Given data:
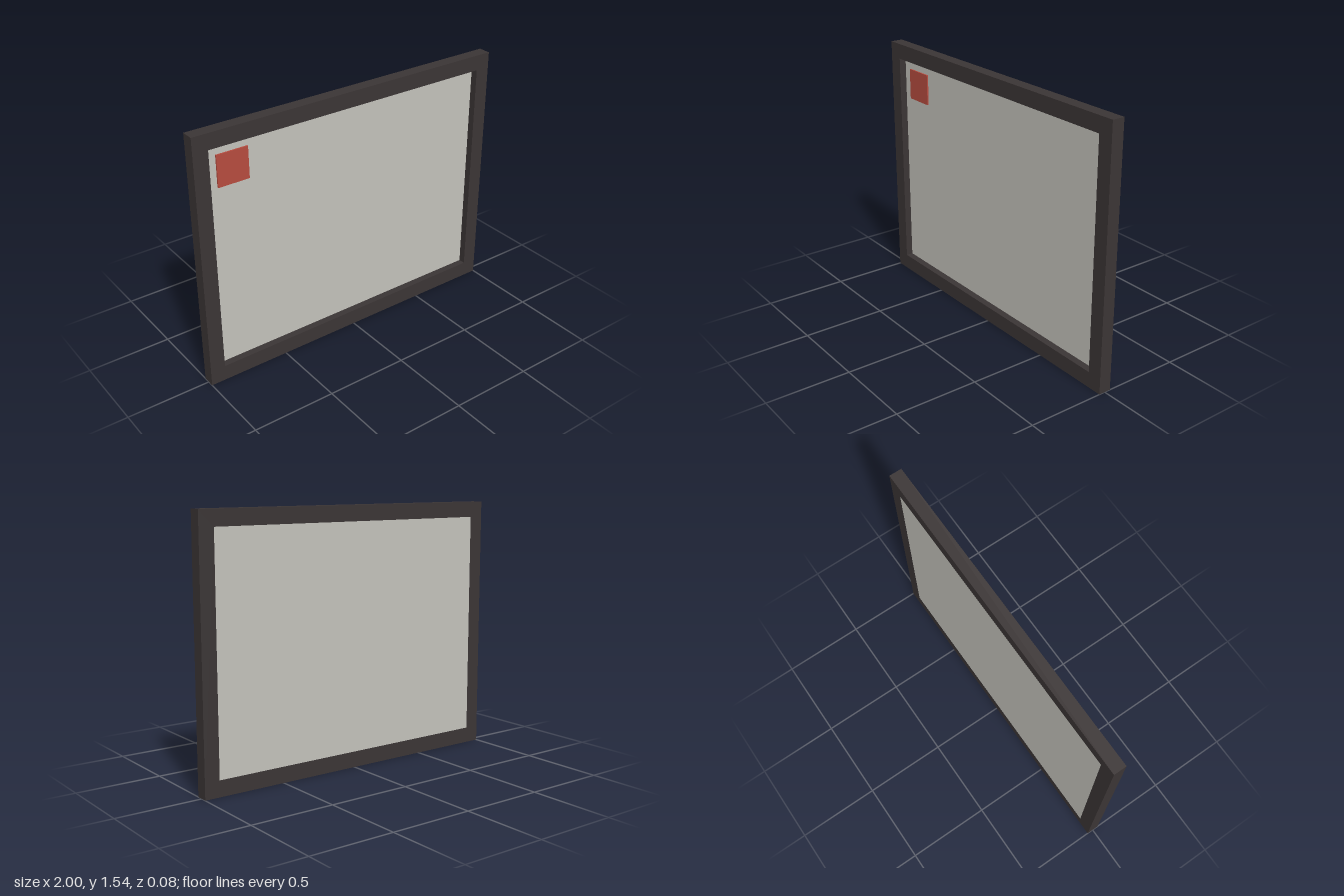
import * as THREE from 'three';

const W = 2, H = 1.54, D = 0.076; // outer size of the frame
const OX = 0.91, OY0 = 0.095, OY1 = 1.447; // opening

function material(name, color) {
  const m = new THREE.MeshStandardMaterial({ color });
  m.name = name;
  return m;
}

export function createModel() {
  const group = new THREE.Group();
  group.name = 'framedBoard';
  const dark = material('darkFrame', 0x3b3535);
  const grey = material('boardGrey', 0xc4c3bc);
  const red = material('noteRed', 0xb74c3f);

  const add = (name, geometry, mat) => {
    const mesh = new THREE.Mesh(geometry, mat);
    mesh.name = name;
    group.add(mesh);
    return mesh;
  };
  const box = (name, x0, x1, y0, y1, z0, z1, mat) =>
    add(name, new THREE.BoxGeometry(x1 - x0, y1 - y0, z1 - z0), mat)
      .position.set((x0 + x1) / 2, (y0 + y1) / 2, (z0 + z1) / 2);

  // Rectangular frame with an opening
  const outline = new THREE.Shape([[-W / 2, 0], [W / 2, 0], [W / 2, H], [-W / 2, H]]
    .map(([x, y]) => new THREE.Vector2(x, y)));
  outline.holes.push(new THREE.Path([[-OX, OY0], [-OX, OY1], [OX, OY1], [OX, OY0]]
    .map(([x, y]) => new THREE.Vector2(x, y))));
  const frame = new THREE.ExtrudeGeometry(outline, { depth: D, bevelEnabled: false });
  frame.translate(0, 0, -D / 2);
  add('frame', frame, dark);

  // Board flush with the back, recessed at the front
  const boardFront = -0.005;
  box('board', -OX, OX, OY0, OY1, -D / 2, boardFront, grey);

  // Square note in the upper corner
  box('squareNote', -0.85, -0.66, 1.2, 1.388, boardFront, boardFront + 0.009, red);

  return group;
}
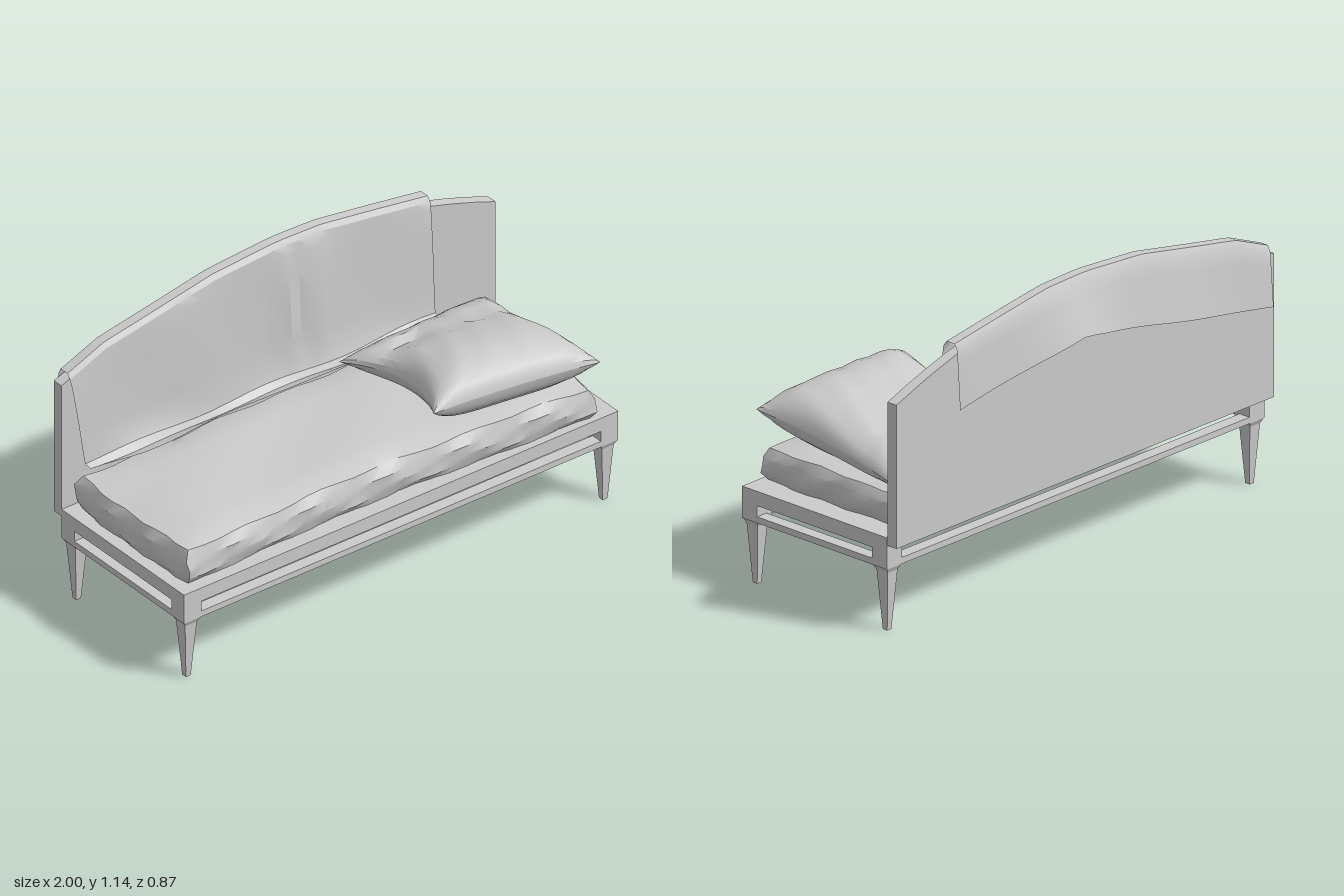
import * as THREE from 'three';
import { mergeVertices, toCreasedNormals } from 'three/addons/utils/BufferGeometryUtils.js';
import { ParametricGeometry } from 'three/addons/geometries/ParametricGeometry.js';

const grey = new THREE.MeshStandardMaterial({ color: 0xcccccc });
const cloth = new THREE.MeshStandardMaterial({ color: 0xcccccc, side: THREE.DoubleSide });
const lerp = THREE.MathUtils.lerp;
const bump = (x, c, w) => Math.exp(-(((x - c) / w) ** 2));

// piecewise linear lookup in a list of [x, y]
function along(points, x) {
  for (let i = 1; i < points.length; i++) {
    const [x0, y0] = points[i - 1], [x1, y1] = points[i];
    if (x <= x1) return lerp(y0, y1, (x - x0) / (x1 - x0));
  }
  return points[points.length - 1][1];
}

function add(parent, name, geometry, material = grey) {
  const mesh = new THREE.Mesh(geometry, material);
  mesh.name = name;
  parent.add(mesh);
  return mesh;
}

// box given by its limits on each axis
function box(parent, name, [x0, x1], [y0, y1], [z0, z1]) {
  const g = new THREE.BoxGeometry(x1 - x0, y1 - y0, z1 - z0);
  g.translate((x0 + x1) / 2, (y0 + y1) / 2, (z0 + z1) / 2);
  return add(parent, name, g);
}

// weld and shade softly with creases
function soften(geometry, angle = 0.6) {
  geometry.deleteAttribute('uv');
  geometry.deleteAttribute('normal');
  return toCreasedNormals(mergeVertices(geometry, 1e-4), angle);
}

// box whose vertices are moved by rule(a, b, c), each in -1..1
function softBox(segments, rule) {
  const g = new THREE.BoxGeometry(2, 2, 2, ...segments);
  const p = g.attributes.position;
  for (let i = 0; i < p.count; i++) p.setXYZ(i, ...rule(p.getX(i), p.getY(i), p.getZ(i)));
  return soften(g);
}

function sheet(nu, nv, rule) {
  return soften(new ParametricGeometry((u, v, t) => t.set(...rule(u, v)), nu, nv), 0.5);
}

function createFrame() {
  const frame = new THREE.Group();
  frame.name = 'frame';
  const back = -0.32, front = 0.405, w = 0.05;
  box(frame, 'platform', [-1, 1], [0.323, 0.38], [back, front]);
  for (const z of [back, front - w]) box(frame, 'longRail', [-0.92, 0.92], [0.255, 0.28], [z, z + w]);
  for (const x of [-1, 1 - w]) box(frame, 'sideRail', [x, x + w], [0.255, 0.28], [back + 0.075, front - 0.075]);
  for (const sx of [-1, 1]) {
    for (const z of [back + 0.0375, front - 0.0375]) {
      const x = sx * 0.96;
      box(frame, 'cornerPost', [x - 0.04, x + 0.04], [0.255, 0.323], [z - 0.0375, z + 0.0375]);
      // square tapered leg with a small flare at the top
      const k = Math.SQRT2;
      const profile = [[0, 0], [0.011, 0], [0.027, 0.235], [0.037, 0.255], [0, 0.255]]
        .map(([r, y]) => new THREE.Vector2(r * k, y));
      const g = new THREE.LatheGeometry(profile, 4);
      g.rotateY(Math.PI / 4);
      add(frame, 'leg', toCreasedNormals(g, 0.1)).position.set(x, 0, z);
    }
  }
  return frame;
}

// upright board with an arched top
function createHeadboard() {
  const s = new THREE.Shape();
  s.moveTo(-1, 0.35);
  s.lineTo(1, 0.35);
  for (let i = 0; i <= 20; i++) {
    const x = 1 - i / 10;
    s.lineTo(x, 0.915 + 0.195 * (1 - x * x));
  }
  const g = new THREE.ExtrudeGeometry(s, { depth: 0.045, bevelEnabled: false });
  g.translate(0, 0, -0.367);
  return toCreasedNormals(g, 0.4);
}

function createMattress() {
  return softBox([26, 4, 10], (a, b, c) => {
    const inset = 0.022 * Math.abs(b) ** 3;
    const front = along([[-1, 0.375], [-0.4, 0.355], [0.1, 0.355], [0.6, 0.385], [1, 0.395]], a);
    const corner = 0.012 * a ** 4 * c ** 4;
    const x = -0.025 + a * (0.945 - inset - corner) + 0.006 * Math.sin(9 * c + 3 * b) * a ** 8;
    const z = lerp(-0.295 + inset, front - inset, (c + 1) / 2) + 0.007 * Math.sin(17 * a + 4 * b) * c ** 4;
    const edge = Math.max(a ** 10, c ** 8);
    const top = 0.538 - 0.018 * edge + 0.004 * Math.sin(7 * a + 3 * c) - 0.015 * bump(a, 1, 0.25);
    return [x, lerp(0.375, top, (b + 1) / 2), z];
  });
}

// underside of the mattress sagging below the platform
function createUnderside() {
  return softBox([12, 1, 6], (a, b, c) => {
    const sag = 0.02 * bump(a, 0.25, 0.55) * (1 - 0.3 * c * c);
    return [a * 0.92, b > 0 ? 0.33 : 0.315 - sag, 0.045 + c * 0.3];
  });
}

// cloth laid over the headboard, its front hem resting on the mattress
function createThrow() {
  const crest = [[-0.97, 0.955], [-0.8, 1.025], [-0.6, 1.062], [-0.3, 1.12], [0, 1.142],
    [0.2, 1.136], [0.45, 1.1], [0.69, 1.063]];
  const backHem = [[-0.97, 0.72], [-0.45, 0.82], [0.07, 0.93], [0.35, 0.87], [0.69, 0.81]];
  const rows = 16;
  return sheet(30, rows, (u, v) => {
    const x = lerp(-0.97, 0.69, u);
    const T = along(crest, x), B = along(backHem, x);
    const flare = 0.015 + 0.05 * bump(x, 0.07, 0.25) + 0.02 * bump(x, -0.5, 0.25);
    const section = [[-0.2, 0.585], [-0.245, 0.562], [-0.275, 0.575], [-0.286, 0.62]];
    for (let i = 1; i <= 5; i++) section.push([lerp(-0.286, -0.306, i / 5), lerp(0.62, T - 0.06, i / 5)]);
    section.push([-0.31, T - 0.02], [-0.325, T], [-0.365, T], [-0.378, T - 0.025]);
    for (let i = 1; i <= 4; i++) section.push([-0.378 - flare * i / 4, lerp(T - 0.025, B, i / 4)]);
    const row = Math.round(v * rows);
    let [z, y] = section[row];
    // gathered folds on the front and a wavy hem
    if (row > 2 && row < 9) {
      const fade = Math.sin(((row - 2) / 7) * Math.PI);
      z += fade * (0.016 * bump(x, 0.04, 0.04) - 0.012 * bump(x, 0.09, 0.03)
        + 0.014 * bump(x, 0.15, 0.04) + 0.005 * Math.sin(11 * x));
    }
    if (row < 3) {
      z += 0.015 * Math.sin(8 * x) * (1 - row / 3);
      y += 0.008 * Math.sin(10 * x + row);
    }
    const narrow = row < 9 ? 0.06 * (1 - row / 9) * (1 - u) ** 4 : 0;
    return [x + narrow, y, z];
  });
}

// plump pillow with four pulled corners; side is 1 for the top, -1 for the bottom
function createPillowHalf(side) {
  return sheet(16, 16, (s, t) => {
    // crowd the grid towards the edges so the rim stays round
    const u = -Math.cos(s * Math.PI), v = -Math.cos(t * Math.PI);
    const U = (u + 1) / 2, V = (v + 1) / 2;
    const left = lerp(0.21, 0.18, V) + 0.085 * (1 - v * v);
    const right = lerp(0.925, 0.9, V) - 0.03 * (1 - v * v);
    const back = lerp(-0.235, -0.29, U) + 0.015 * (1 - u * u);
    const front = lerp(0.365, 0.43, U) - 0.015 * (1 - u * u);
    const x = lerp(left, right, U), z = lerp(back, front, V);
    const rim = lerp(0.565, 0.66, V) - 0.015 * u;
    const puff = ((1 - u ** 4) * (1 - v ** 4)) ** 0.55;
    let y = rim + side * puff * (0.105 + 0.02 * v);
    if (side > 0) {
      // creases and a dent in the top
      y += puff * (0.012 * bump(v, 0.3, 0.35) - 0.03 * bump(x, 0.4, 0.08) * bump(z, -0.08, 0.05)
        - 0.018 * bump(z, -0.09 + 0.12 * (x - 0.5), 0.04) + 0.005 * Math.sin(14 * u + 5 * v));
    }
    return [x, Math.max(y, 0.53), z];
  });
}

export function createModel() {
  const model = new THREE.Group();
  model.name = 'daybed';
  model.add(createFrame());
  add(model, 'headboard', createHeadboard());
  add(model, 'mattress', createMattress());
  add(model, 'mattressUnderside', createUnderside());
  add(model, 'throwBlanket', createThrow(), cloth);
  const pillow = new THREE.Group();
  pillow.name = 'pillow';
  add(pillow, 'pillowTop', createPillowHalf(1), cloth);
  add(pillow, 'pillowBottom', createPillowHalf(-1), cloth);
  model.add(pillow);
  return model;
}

Instructions to follow: Using the entries above, return exactly the lines from the line with "y += 0.008 * Math.sin(10 * x + row);" to the line with "const right = lerp(0.925, 0.9, V)", counting both of those lines.

Task solution:
      y += 0.008 * Math.sin(10 * x + row);
    }
    const narrow = row < 9 ? 0.06 * (1 - row / 9) * (1 - u) ** 4 : 0;
    return [x + narrow, y, z];
  });
}

// plump pillow with four pulled corners; side is 1 for the top, -1 for the bottom
function createPillowHalf(side) {
  return sheet(16, 16, (s, t) => {
    // crowd the grid towards the edges so the rim stays round
    const u = -Math.cos(s * Math.PI), v = -Math.cos(t * Math.PI);
    const U = (u + 1) / 2, V = (v + 1) / 2;
    const left = lerp(0.21, 0.18, V) + 0.085 * (1 - v * v);
    const right = lerp(0.925, 0.9, V) - 0.03 * (1 - v * v);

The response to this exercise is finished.